If you know the name Zynga, chances are it's in the context of the company's blockbuster Facebook game, FarmVille. But even as Zynga spreads its roots through the fertile soil of social networks, it's also decided to take on the next big trend in computing—mobility. In 2010 it acquired NewToy and its online game, Words with Friends, an update of the venerable board game Scrabble.
"When the iPhone came out, we saw this game platform that you carry around with you all the time," says Paul Bettner, who along with his brother David helped design the new game. The Bettners and their design and engineer partners, particularly Kevin Holme and Shawn Lohstroh, had stumbled upon a new world of casual gaming.
"We had no idea that it'd catch on like it did. It was just something that we wanted to play," Bettner recalls. "I wanted something I can pull out and play for a few minutes and then put it back in my pocket."
A billion supermarket-queue game plays later, Zynga is sitting on a Words with Friends empire that has, in three years, become as much of a global social phenomenon as the 64-year-old game it's loosely based upon.
Like Scrabble, WwF is a crossword puzzle–like game that rewards verbal tinkerers and linguistic esotericists.
But WwF is not a copy of Scrabble. Holme combed Internet databases to find the most common letters in everyday English usage. "He came up with a percentage for each of the 26 letters," Bettner says. "And that was just the starting point."
Holme then set a designer's eye on reinventing a style of game that originated when veterans were still returning home from World War II. He reshaped the board, added four tiles, and changed the values and distribution of the letters.

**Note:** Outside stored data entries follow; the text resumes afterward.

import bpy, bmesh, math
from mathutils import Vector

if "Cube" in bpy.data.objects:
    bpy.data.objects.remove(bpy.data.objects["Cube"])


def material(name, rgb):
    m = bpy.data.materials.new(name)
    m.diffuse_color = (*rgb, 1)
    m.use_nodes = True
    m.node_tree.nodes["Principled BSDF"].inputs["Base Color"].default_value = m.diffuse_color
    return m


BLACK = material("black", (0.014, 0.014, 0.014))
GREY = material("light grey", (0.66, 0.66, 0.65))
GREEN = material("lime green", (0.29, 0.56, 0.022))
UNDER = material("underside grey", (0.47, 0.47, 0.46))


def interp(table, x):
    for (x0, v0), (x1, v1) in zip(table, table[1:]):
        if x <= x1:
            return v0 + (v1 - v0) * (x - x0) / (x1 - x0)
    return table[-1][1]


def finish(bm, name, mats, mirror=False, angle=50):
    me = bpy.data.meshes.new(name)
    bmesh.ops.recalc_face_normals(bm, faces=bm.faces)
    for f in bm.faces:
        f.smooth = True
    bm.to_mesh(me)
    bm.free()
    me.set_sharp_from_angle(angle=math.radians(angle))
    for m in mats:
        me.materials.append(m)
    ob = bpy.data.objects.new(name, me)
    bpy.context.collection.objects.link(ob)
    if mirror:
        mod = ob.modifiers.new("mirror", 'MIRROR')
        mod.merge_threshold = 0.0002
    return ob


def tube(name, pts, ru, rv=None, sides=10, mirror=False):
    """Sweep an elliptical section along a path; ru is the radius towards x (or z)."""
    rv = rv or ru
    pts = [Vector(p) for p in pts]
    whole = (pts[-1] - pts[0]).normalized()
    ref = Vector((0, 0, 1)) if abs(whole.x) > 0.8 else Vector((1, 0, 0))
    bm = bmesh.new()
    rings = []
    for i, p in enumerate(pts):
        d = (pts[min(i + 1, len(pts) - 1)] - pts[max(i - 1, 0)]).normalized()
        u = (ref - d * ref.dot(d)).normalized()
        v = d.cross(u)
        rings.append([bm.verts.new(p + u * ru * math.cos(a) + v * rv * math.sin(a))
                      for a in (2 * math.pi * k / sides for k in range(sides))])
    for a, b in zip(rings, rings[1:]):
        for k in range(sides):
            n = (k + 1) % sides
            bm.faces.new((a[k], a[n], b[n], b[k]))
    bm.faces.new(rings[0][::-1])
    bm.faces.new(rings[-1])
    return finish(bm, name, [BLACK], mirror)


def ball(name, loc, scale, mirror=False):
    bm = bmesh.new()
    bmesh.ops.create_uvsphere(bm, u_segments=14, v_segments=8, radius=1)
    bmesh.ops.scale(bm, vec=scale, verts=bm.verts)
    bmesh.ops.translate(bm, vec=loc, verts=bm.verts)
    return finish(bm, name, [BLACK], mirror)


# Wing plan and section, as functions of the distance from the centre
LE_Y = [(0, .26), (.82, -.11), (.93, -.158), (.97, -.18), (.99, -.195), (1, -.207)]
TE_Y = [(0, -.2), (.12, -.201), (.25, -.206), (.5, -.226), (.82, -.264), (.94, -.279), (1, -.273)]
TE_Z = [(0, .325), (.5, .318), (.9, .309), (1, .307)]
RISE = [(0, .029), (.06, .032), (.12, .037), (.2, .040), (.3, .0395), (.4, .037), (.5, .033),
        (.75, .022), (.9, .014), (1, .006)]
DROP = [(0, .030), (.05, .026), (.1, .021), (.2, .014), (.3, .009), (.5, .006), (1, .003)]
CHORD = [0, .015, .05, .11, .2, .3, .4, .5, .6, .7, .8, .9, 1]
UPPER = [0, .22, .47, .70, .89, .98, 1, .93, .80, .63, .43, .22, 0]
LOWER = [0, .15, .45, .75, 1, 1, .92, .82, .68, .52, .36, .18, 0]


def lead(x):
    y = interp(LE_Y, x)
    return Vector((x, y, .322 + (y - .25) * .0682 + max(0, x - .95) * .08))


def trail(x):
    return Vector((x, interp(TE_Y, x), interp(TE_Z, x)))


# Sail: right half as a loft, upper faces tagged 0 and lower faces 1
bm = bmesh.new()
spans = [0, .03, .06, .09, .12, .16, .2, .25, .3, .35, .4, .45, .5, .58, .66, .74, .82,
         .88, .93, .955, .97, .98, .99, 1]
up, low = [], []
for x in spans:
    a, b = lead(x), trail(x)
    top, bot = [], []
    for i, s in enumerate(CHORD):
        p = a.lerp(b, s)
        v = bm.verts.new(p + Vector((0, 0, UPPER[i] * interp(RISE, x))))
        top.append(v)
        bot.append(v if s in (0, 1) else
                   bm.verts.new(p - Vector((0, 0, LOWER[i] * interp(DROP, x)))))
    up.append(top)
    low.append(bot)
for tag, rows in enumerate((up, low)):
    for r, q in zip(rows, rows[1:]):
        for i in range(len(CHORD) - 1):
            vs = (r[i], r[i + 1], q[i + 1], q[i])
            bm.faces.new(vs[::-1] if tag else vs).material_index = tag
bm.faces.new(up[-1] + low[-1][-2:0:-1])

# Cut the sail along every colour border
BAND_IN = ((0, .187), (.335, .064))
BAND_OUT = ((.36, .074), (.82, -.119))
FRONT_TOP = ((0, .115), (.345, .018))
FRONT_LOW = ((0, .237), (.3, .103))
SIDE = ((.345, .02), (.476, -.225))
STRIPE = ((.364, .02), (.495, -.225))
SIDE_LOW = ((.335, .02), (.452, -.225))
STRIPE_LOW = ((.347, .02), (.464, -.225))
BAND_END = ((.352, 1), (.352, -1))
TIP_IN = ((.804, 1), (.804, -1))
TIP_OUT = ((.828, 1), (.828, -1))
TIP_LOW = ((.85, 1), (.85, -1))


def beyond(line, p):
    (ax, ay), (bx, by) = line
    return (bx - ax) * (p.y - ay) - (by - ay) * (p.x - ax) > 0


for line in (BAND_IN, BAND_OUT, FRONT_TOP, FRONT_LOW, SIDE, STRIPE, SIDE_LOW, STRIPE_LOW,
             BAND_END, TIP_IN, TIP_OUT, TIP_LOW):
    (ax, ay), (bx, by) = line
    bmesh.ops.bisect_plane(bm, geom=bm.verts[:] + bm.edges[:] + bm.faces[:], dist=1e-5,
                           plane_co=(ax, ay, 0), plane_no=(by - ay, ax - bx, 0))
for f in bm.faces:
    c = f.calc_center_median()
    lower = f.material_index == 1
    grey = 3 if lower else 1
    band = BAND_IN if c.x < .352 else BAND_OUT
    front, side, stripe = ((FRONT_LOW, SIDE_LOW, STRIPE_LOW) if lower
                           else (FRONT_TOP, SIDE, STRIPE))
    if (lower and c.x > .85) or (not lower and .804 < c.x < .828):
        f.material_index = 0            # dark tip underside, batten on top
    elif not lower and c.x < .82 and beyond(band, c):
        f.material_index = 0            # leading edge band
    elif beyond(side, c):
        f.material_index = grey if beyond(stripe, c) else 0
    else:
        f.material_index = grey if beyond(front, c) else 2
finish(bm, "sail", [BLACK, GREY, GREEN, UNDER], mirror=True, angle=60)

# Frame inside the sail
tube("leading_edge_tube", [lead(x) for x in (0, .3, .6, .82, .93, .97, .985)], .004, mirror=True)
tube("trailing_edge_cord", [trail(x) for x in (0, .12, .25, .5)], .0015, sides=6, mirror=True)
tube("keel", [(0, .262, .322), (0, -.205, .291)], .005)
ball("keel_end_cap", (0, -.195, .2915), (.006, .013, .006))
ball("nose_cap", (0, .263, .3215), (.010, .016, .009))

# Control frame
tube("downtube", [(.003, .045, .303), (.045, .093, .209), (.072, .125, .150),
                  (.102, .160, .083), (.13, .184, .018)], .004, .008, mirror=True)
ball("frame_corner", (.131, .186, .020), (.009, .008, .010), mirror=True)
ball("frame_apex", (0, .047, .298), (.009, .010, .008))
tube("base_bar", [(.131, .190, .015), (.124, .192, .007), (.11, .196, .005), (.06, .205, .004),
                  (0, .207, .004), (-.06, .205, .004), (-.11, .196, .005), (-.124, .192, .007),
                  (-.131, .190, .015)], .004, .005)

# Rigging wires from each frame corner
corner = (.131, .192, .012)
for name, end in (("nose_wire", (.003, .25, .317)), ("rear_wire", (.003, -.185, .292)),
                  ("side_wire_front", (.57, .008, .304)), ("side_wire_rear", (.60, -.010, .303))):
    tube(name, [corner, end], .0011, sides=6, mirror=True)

"One of the goals we had in designing our letter distribution was to give players letters that would allow them to form words much more easily than in other word games," Holme said via e-mail. "In WwF, we put four Hs into the bag and set their value to 3—a big difference from Scrabble, which uses two Hs worth 4 points."

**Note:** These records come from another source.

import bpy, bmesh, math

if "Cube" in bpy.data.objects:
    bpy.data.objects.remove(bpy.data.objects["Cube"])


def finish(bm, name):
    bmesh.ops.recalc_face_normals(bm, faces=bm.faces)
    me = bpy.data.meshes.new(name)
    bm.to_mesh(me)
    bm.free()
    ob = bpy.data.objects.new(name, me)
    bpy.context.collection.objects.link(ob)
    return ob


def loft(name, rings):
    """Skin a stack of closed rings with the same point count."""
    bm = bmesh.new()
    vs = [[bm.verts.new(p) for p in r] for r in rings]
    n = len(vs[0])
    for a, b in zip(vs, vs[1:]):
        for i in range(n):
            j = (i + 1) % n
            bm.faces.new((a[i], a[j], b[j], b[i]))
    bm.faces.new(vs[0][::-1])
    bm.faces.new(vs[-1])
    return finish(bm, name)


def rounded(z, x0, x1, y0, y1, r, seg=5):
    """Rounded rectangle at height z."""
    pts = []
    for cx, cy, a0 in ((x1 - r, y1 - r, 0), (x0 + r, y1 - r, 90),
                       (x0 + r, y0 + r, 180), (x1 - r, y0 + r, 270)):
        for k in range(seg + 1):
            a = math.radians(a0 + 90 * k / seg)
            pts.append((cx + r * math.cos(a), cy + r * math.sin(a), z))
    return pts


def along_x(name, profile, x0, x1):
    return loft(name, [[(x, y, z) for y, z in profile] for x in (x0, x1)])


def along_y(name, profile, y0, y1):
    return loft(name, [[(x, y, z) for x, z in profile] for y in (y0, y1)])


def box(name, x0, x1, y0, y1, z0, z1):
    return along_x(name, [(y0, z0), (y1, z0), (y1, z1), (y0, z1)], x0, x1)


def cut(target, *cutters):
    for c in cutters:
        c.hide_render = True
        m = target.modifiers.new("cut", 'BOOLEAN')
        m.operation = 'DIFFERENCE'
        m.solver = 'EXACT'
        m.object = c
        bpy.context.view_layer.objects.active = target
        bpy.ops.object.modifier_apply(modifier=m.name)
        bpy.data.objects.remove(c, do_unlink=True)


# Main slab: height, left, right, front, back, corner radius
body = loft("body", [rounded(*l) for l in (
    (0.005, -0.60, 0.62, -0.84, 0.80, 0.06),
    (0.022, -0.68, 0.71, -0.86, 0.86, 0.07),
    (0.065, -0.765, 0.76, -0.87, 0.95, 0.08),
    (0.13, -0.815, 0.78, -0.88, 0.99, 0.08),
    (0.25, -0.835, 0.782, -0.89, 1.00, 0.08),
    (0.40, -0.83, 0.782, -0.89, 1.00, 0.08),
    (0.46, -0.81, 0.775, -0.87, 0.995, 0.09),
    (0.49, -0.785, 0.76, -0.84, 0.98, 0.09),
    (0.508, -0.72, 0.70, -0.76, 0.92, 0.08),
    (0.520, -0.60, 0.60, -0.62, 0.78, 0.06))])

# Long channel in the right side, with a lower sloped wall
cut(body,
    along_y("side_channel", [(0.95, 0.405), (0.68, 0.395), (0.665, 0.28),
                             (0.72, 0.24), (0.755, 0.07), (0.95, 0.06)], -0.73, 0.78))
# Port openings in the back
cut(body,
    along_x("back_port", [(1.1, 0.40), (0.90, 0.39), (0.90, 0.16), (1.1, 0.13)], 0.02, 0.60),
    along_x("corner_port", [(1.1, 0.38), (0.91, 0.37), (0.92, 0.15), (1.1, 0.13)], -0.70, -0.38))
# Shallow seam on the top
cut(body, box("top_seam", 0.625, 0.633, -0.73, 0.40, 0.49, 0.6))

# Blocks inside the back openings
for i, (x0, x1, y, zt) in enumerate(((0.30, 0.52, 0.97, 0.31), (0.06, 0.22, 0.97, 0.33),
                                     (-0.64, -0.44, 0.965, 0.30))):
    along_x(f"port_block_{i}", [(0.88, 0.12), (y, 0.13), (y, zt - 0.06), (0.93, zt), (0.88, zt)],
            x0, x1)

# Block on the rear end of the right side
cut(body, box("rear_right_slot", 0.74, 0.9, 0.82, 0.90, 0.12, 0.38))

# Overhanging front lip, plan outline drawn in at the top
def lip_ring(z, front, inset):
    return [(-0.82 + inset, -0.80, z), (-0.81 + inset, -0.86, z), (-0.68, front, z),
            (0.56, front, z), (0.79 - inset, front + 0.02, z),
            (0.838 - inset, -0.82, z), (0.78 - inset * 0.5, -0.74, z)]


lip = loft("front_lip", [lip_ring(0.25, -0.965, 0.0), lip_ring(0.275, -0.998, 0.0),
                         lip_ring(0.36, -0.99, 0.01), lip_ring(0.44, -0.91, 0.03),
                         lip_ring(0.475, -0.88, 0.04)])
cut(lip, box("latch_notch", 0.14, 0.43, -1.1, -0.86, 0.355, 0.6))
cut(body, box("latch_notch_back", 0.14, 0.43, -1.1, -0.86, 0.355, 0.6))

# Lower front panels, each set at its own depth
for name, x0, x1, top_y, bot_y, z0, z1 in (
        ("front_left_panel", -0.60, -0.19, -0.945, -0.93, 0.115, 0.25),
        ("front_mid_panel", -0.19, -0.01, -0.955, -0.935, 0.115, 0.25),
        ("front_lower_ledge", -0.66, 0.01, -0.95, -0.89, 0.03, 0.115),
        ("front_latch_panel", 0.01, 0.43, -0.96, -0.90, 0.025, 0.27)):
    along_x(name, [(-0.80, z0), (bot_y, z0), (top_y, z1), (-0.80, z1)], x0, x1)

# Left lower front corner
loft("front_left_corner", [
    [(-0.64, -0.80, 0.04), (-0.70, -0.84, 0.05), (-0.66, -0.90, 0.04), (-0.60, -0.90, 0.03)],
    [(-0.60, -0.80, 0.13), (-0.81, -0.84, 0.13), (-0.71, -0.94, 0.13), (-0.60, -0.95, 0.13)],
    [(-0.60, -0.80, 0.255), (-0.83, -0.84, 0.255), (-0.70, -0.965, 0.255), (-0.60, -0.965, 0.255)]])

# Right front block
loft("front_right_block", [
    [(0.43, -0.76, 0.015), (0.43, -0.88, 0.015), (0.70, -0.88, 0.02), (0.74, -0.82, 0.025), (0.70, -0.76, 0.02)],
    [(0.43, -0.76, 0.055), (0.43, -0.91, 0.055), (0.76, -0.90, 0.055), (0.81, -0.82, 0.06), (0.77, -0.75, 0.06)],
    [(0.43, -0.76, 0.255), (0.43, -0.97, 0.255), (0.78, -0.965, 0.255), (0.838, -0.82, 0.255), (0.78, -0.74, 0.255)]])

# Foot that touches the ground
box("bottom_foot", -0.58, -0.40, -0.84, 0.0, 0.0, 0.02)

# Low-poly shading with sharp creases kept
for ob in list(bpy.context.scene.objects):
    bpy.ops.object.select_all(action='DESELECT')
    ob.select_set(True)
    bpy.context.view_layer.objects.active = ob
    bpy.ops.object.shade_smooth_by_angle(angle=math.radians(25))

In other words, he amplified the number of what Bettner calls the game's "explosive moments."
"Creating a fun social game, especially for a very broad audience, is about finding the right balance between randomness and skill," Bettner says. "If there's just that right amount of randomness in the game, then you feel like, I'm pretty far behind, but I might just get the perfect combination of letters to spell a word with a J in it."
Andrew Thomas, a visiting assistant professor of statistics at Carnegie Mellon University, has run millions of simulations of WwF and Scrabble games in software. The simulations show how each letter either adds to or detracts from a player's average game score. Thomas sees the letter J, which WwF values at 10 points versus Scrabble's 8, as an example of how WwF creates explosive game play. (For more on Thomas's simulations, see "Data Mining Scrabble,".)
"J is almost a break-even tile in standard Scrabble," he says. "On average, you're no better or worse getting it on your rack. In WwF, it's extremely advantageous to have the J—to the tune of 6 final score points," Thomas says.
The original Scrabble game has finally migrated from its "Father Knows Best" origins—when families had the time and inclination for a night of board games—to smartphones. We'll see how well it competes with a game that was designed from the ground up to be played at bus stops as well as in living rooms.
This article originally appeared in print as "Not Your Parents’ Scrabble."